We’ve heard all about the alleged Treasury bubble building up. I’m not here to predict that it will burst, or even to say that it exists. (Being passive investors, we don’t put much value on forecasting.) But it seems quite clear that plenty of fixed-income investors are going to get hurt, Treasury bubble or not.
A popular definition of insanity is doing the same thing over and over yet expecting a different result. It’s debatable, I suppose. Repeating an action might just as well signal perseverance, or dedication, or confidence.
Another popular investing quip with a similarly sketchy provenance is “The market can remain irrational longer than you can remain solvent.” It speaks to the inability of anyone to stick to a thesis through all phases of the business cycle. We are human, after all.
But let me suggest to you two things: Investors who buy U.S. debt, Treasury bubble or not, are doing the same thing over and over, and it is plainly insane. What’s more, many of them will lose their bets against an “irrational” market, regardless of the direction of interest rates.
The reason has nothing to do with falling bond prices, as such. You might have seen this bit of news online at MarketWatch. Five-year CD rates are below 1%.
Here’s another blow to savers: The national average interest rate for five-year certificates of deposit dipped to a lowly 0.99% this week, the first time in recorded history that the hallmark of stability has slipped under 1%.
“Interest rates are making history, but clearly not in a favorable way,” said Dan Geller, executive vice president of financial analysts Market Rates Insights.
Interesting choice of words here. A “hallmark of stability” is “making history in an unfavorable way.”
Is a five-year CD paying 0.99% “less stable” than one paying 1%? Not at all. But it is indicative of a serious trend in investing, one many investors roundly ignore. Rates are low for a reason, and the reason is government intervention.

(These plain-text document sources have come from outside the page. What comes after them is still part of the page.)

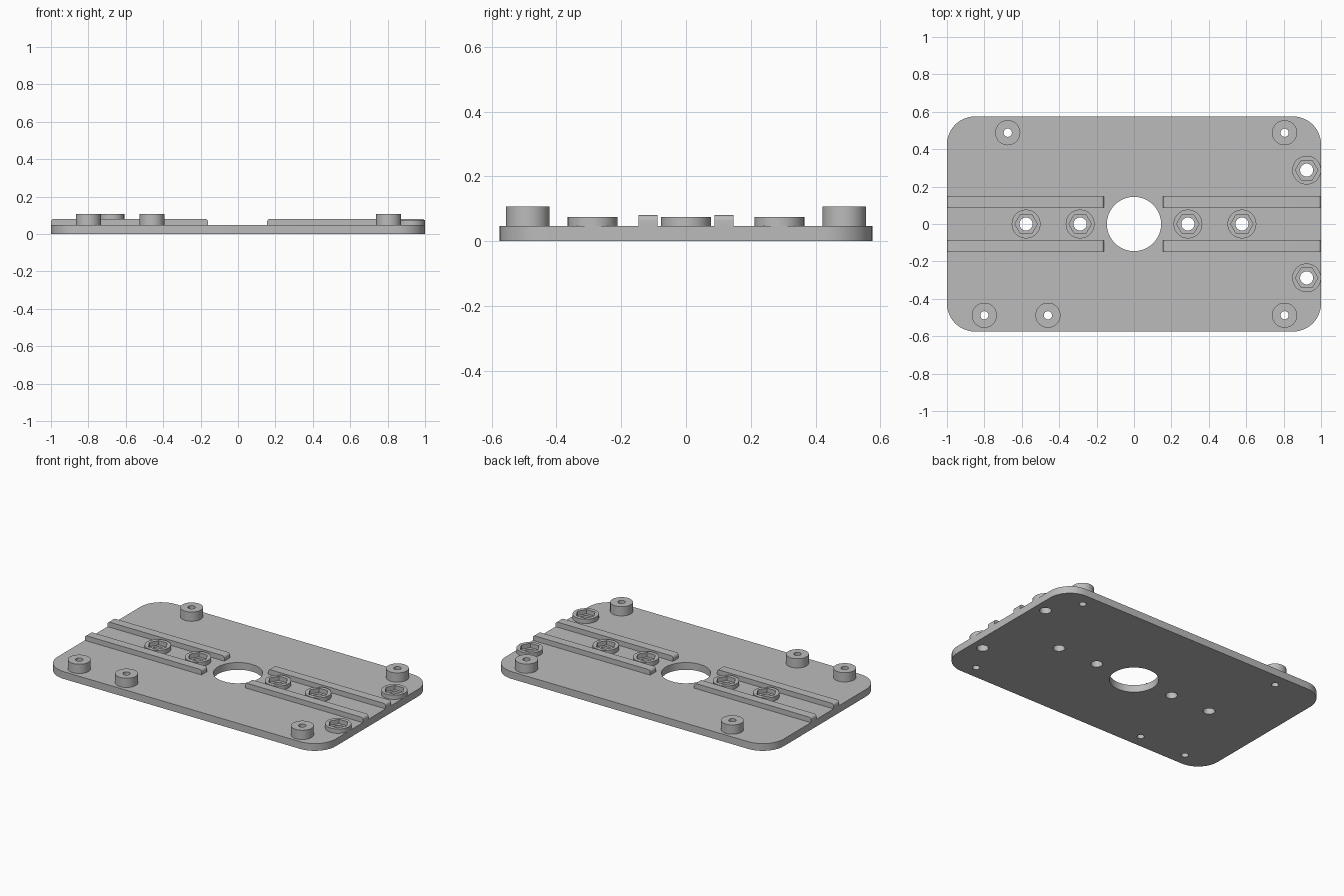
import bpy
import bmesh
from math import cos, sin, pi, radians
from mathutils import Matrix

cube = bpy.data.objects.get("Cube")
if cube:
    bpy.data.objects.remove(cube, do_unlink=True)

PLATE_TOP = 0.047
HALF_X, HALF_Y, CORNER = 1.0, 0.575, 0.15
STANDOFFS = [(-0.675, 0.488), (0.805, 0.488), (-0.8, -0.488), (-0.46, -0.488), (0.805, -0.488)]
NUT_SEATS = [(-0.577, 0), (-0.288, 0), (0.288, 0), (0.577, 0), (0.923, 0.288), (0.923, -0.288)]

grey = bpy.data.materials.new("plain grey")
grey.use_nodes = True
colour = (0.5, 0.5, 0.5, 1)
grey.diffuse_color = colour
grey.node_tree.nodes["Principled BSDF"].inputs["Base Color"].default_value = colour


def arc(cx, cy, r, start, end, steps):
    angles = [start + (end - start) * i / steps for i in range(steps + 1)]
    return [(cx + r * cos(a), cy + r * sin(a)) for a in angles]


def circle(cx, cy, r, sides=48):
    return arc(cx, cy, r, 0, 2 * pi, sides)[:-1]


def prism(name, loops, z0, z1, turn=None):
    """Extrude an outline, with any number of holes, between two heights."""
    bm = bmesh.new()
    edges = []
    for loop in loops:
        verts = [bm.verts.new((x, y, z0)) for x, y in loop]
        edges += [bm.edges.new((v, verts[i - 1])) for i, v in enumerate(verts)]
    bmesh.ops.triangle_fill(bm, use_beauty=True, edges=edges)
    base = list(bm.faces)
    extruded = bmesh.ops.extrude_face_region(bm, geom=base, use_keep_orig=True)["geom"]
    moved = [g for g in extruded if isinstance(g, bmesh.types.BMVert)]
    bmesh.ops.translate(bm, vec=(0, 0, z1 - z0), verts=moved)
    if turn:
        bm.transform(turn)
    bmesh.ops.recalc_face_normals(bm, faces=bm.faces)
    mesh = bpy.data.meshes.new(name)
    bm.to_mesh(mesh)
    bm.free()
    mesh.materials.append(grey)
    obj = bpy.data.objects.new(name, mesh)
    bpy.context.collection.objects.link(obj)
    bpy.ops.object.select_all(action="DESELECT")
    obj.select_set(True)
    bpy.context.view_layer.objects.active = obj
    bpy.ops.object.shade_smooth_by_angle(angle=radians(30))
    return obj


# Base plate with rounded corners, central opening and screw holes
outline = []
for i, (sx, sy) in enumerate([(1, 1), (-1, 1), (-1, -1), (1, -1)]):
    outline += arc(sx * (HALF_X - CORNER), sy * (HALF_Y - CORNER), CORNER,
                   i * pi / 2, (i + 1) * pi / 2, 12)
holes = [circle(0, 0, 0.145, 64)]
holes += [circle(x, y, 0.022, 24) for x, y in STANDOFFS]
holes += [circle(x, y, 0.035, 32) for x, y in NUT_SEATS]
prism("base_plate", [outline] + holes, 0, PLATE_TOP)

# Tall round standoffs
for i, (x, y) in enumerate(STANDOFFS):
    prism(f"standoff_{i + 1}", [circle(x, y, 0.067), circle(x, y, 0.022, 24)], PLATE_TOP, 0.107)

# Low round seats with hexagonal pockets
for i, (x, y) in enumerate(NUT_SEATS):
    prism(f"nut_seat_{i + 1}", [circle(x, y, 0.077), circle(x, y, 0.06, 6)], PLATE_TOP, 0.075)

# Guide rails: side profile with rounded top ends, extruded across y
upright = Matrix.Rotation(pi / 2, 4, "X")
top, fillet = 0.08, 0.016
for side, x0, x1 in (("right", -1.0, -0.16), ("left", 0.155, 1.0)):
    profile = [(x0, PLATE_TOP), (x1, PLATE_TOP)]
    profile += arc(x1 - fillet, top - fillet, fillet, 0, pi / 2, 6)
    profile += arc(x0 + fillet, top - fillet, fillet, pi / 2, pi, 6)
    for row, y in (("front", -0.117), ("back", 0.117)):
        prism(f"{side}_{row}_rail", [profile], -y - 0.029, -y + 0.029, upright)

Carmen Reinhart and Ken Rogoff recently have written about a common government strategy to reduce debt, known as “financial repression.” The phrase dates back to the early 1970s, while the practice dates back centuries.
In the context of investing, Burt Malkiel also has been writing about this for months, often in The Wall Street Journal. He’s brought it up several times, but here’s his concise definition of financial repression from late 2011.
Many of the developed economies of the world are burdened with excessive debt. Governments around the world are having great difficulty reining in spending. The seemingly less painful policy response to these problems is very likely to keep interest rates on government debt artificially low as the real burdens of government debt are reduced—meaning the debt is inflated away.
Artificially low interest rates are a subtle form of debt restructuring and represent a kind of invisible taxation.
In effect, because of the debt (close to $16 trillion at last count) the U.S. government must artificially suppress interest rates to below the inflation rate. It’s a slow, painful way to buy time, but short of massive tax increases or an extraordinary economic rebound (or both), government has little choice in the matter.
The real danger of a Treasury bubble
The result, of course, is that the fixed-income investor is stuck. Fixed-income investing is no longer about buying Treasuries yielding between 5% and 7% and getting a safe haven for your retirement. Because of financial repression, buying a 10-year Treasury at 1.4% is a sure way to lose money after inflation.
Even that “suddenly unstable” CD is a terrible deal. With consumer prices rising by 1.7%, getting less than 1% is a significant and automatic loss. Who’s insane here, exactly?
We don’t need a Treasury bubble to lose our shirts. Financial repression alone will do the trick. Of course, investors do have a choice, as Malkiel points out in a follow-up article: Stocks, the supposed “risky” asset in any given portfolio, are now a far safer choice than bonds.
Better still, as Malkiel has long argued, buying stocks in an inexpensive, passive index fund or ETF is by far the smartest way to allocate toward equities.